The U.S. Army Corps of Engineers operates Washington Aqueduct and provides drinking water to the Washington, D.C. area. Washington Aqueduct routinely samples its source of water, the Potomac River. Each year, it reports the monthly averages for basic water parameters and several pollutants and metals. Reports since 2001 are available online. Reports from 1905 to 2000, however, had limited distribution and their legibility has faded over time.

Dr. Norbert A. Jaworski recognized the historical value of these reports. To prevent their loss, he digitized the monthly values for several parameters. The Interstate Commission on the Potomac River Basin (ICPRB) later updated his dataset through 2019 and checked the entered data for accuracy. This report focuses on changes in temperature, hardness, pH, total solids, chloride, nitrate, and sulfate over the 80 years since ICPRB was formed in 1940. Visual representations (“heatmaps”) and trend analysis show significant increasing trends in all these parameters except nitrate. The report is intended to introduce the historical Washington Aqueduct water quality data to a broader audience and highlight their potential value to Potomac studies.

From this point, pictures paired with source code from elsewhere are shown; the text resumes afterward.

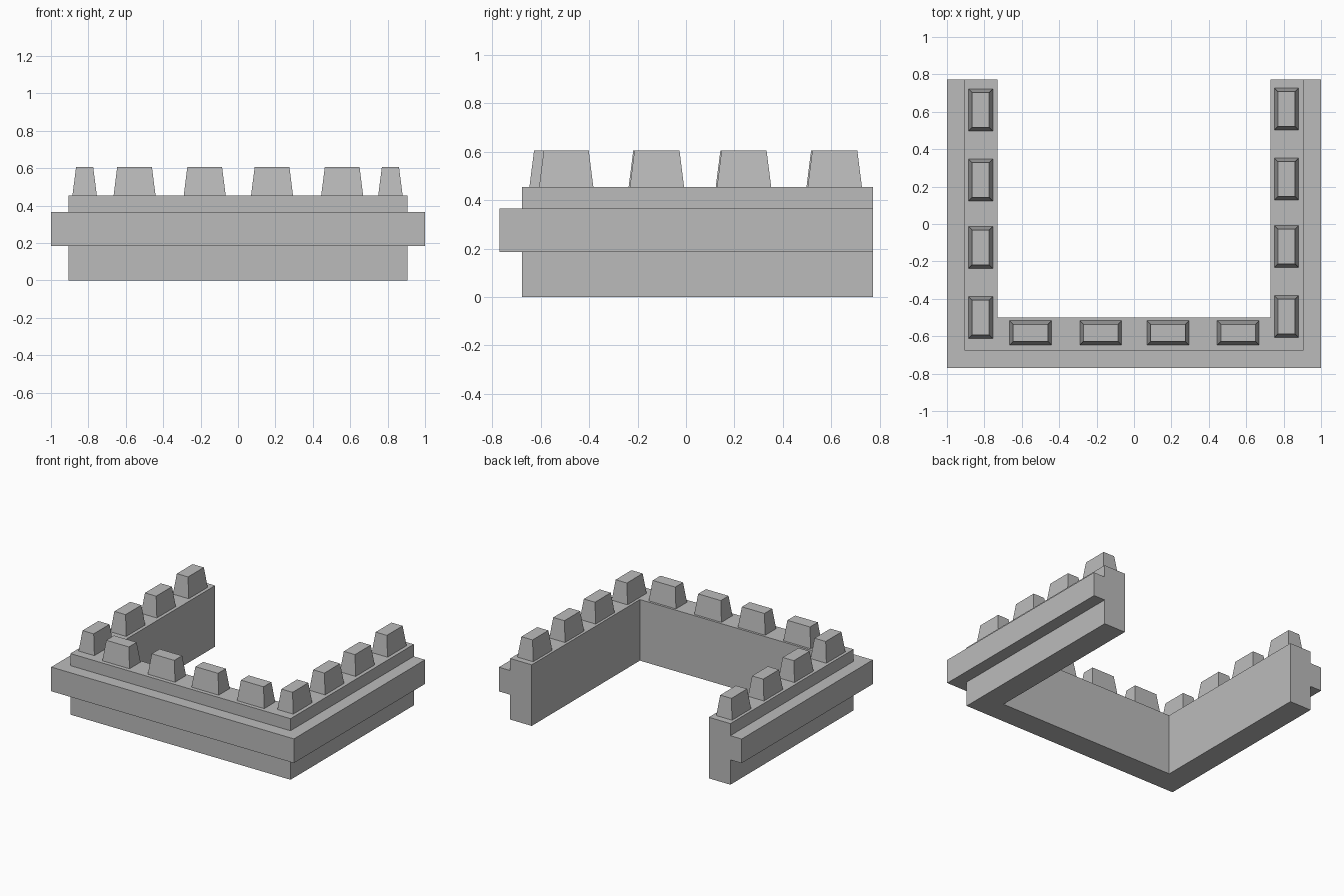
import bpy
import bmesh

cube = bpy.data.objects.get("Cube")
if cube:
    bpy.data.objects.remove(cube, do_unlink=True)

stone = bpy.data.materials.new("grey stone")
stone.use_nodes = True
GREY = (0.5, 0.5, 0.5, 1)
stone.diffuse_color = GREY
stone.node_tree.nodes["Principled BSDF"].inputs["Base Color"].default_value = GREY

INNER_X, INNER_Y, BACK_Y = 0.73, -0.5, 0.773
WALL, BAND = 0.177, 0.27
TOP, CREST = 0.455, 0.605


def finish(name, bm):
    bmesh.ops.recalc_face_normals(bm, faces=bm.faces)
    mesh = bpy.data.meshes.new(name)
    bm.to_mesh(mesh)
    bm.free()
    mesh.materials.append(stone)
    obj = bpy.data.objects.new(name, mesh)
    bpy.context.collection.objects.link(obj)
    return obj


# U-shaped parapet wall: one profile with a projecting band, mitred at the corners
profile = [(0, 0), (WALL, 0), (WALL, 0.185), (BAND, 0.185),
           (BAND, 0.365), (WALL, 0.365), (WALL, TOP), (0, TOP)]
bm = bmesh.new()
rings = []
for side, at_back in ((-1, True), (-1, False), (1, False), (1, True)):
    rings.append([bm.verts.new((side * (INNER_X + d),
                                BACK_Y if at_back else INNER_Y - d, z))
                  for d, z in profile])
n = len(profile)
for a, b in zip(rings, rings[1:]):
    for i in range(n):
        j = (i + 1) % n
        bm.faces.new((a[i], a[j], b[j], b[i]))
bm.faces.new(rings[0])
bm.faces.new(rings[-1])
finish("parapet_wall", bm)


# Tapered battlement blocks
def battlement(name, x, y, along_x):
    long, short, taper = 0.112, 0.065, 0.019
    hx, hy = (long, short) if along_x else (short, long)
    bm = bmesh.new()
    bmesh.ops.create_cube(bm, size=2)
    for v in bm.verts:
        t = taper if v.co.z > 0 else 0
        v.co = (v.co.x * (hx - t), v.co.y * (hy - t), CREST if v.co.z > 0 else TOP)
    obj = finish(name, bm)
    obj.location = (x, y, 0)


for i, step in enumerate((-0.555, -0.18, 0.18, 0.555)):
    battlement(f"front_battlement_{i + 1}", step + 0.002, -0.582, True)
    battlement(f"right_battlement_{i + 1}", -0.82, step + 0.055, False)
    battlement(f"left_battlement_{i + 1}", 0.815, step + 0.06, False)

The Supplemental Materials document contains additional graphical representations of the data.

See the video summary of the report: